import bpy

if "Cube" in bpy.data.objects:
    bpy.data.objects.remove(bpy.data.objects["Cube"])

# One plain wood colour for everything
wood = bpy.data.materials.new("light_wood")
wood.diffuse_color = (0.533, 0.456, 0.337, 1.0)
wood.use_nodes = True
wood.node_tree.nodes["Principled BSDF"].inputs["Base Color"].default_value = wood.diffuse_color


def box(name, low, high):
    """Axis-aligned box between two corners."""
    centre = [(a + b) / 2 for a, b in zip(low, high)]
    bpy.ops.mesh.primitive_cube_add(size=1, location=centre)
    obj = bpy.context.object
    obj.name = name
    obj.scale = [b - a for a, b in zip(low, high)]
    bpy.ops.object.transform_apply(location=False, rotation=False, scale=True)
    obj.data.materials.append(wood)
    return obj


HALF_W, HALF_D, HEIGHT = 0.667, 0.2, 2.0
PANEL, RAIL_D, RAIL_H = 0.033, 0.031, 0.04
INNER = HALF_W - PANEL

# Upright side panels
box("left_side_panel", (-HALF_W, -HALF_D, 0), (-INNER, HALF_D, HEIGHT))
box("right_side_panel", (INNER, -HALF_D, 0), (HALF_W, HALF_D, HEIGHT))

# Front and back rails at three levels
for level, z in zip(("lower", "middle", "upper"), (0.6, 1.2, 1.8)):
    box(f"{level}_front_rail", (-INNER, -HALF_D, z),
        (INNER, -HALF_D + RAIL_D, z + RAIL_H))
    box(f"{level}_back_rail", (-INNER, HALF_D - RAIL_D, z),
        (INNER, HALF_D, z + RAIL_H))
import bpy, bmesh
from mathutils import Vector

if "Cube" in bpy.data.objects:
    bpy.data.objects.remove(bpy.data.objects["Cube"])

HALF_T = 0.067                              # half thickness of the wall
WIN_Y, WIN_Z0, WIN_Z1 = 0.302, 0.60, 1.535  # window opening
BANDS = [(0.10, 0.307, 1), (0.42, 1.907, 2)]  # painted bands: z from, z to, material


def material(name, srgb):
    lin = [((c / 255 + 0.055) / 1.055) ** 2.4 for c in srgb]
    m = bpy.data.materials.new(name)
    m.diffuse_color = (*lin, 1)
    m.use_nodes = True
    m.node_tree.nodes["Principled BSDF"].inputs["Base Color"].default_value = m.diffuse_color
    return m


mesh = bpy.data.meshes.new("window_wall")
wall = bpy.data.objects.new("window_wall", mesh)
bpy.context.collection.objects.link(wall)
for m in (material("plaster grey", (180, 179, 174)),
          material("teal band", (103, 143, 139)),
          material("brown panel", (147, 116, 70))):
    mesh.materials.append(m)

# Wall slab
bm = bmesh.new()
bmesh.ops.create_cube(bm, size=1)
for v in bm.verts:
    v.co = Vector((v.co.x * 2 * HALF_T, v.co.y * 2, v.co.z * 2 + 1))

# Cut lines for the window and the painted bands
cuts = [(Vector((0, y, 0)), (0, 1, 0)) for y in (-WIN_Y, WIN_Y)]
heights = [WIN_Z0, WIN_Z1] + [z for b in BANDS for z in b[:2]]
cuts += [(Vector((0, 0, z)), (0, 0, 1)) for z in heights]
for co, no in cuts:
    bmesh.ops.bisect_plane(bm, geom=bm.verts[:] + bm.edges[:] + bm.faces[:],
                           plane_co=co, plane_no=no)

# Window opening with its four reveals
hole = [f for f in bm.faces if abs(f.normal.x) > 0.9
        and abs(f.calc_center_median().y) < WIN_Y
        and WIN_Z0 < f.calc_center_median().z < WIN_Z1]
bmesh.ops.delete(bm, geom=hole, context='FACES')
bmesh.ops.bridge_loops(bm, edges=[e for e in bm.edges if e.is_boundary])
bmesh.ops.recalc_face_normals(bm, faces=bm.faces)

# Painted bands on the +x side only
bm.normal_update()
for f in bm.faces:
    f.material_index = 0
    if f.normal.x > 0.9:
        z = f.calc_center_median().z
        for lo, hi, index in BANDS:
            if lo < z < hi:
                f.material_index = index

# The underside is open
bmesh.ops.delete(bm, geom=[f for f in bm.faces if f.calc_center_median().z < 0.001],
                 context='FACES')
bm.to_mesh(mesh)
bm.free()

□ □ □ □ □

* _WHAT THIS TASK INVOLVES_: Give back the entire listing verbatim.

* _RESULT OF THE TASK_:
import bpy

if "Cube" in bpy.data.objects:
    bpy.data.objects.remove(bpy.data.objects["Cube"])

# One plain wood colour for everything
wood = bpy.data.materials.new("light_wood")
wood.diffuse_color = (0.533, 0.456, 0.337, 1.0)
wood.use_nodes = True
wood.node_tree.nodes["Principled BSDF"].inputs["Base Color"].default_value = wood.diffuse_color


def box(name, low, high):
    """Axis-aligned box between two corners."""
    centre = [(a + b) / 2 for a, b in zip(low, high)]
    bpy.ops.mesh.primitive_cube_add(size=1, location=centre)
    obj = bpy.context.object
    obj.name = name
    obj.scale = [b - a for a, b in zip(low, high)]
    bpy.ops.object.transform_apply(location=False, rotation=False, scale=True)
    obj.data.materials.append(wood)
    return obj


HALF_W, HALF_D, HEIGHT = 0.667, 0.2, 2.0
PANEL, RAIL_D, RAIL_H = 0.033, 0.031, 0.04
INNER = HALF_W - PANEL

# Upright side panels
box("left_side_panel", (-HALF_W, -HALF_D, 0), (-INNER, HALF_D, HEIGHT))
box("right_side_panel", (INNER, -HALF_D, 0), (HALF_W, HALF_D, HEIGHT))

# Front and back rails at three levels
for level, z in zip(("lower", "middle", "upper"), (0.6, 1.2, 1.8)):
    box(f"{level}_front_rail", (-INNER, -HALF_D, z),
        (INNER, -HALF_D + RAIL_D, z + RAIL_H))
    box(f"{level}_back_rail", (-INNER, HALF_D - RAIL_D, z),
        (INNER, HALF_D, z + RAIL_H))
import bpy, bmesh
from mathutils import Vector

if "Cube" in bpy.data.objects:
    bpy.data.objects.remove(bpy.data.objects["Cube"])

HALF_T = 0.067                              # half thickness of the wall
WIN_Y, WIN_Z0, WIN_Z1 = 0.302, 0.60, 1.535  # window opening
BANDS = [(0.10, 0.307, 1), (0.42, 1.907, 2)]  # painted bands: z from, z to, material


def material(name, srgb):
    lin = [((c / 255 + 0.055) / 1.055) ** 2.4 for c in srgb]
    m = bpy.data.materials.new(name)
    m.diffuse_color = (*lin, 1)
    m.use_nodes = True
    m.node_tree.nodes["Principled BSDF"].inputs["Base Color"].default_value = m.diffuse_color
    return m


mesh = bpy.data.meshes.new("window_wall")
wall = bpy.data.objects.new("window_wall", mesh)
bpy.context.collection.objects.link(wall)
for m in (material("plaster grey", (180, 179, 174)),
          material("teal band", (103, 143, 139)),
          material("brown panel", (147, 116, 70))):
    mesh.materials.append(m)

# Wall slab
bm = bmesh.new()
bmesh.ops.create_cube(bm, size=1)
for v in bm.verts:
    v.co = Vector((v.co.x * 2 * HALF_T, v.co.y * 2, v.co.z * 2 + 1))

# Cut lines for the window and the painted bands
cuts = [(Vector((0, y, 0)), (0, 1, 0)) for y in (-WIN_Y, WIN_Y)]
heights = [WIN_Z0, WIN_Z1] + [z for b in BANDS for z in b[:2]]
cuts += [(Vector((0, 0, z)), (0, 0, 1)) for z in heights]
for co, no in cuts:
    bmesh.ops.bisect_plane(bm, geom=bm.verts[:] + bm.edges[:] + bm.faces[:],
                           plane_co=co, plane_no=no)

# Window opening with its four reveals
hole = [f for f in bm.faces if abs(f.normal.x) > 0.9
        and abs(f.calc_center_median().y) < WIN_Y
        and WIN_Z0 < f.calc_center_median().z < WIN_Z1]
bmesh.ops.delete(bm, geom=hole, context='FACES')
bmesh.ops.bridge_loops(bm, edges=[e for e in bm.edges if e.is_boundary])
bmesh.ops.recalc_face_normals(bm, faces=bm.faces)

# Painted bands on the +x side only
bm.normal_update()
for f in bm.faces:
    f.material_index = 0
    if f.normal.x > 0.9:
        z = f.calc_center_median().z
        for lo, hi, index in BANDS:
            if lo < z < hi:
                f.material_index = index

# The underside is open
bmesh.ops.delete(bm, geom=[f for f in bm.faces if f.calc_center_median().z < 0.001],
                 context='FACES')
bm.to_mesh(mesh)
bm.free()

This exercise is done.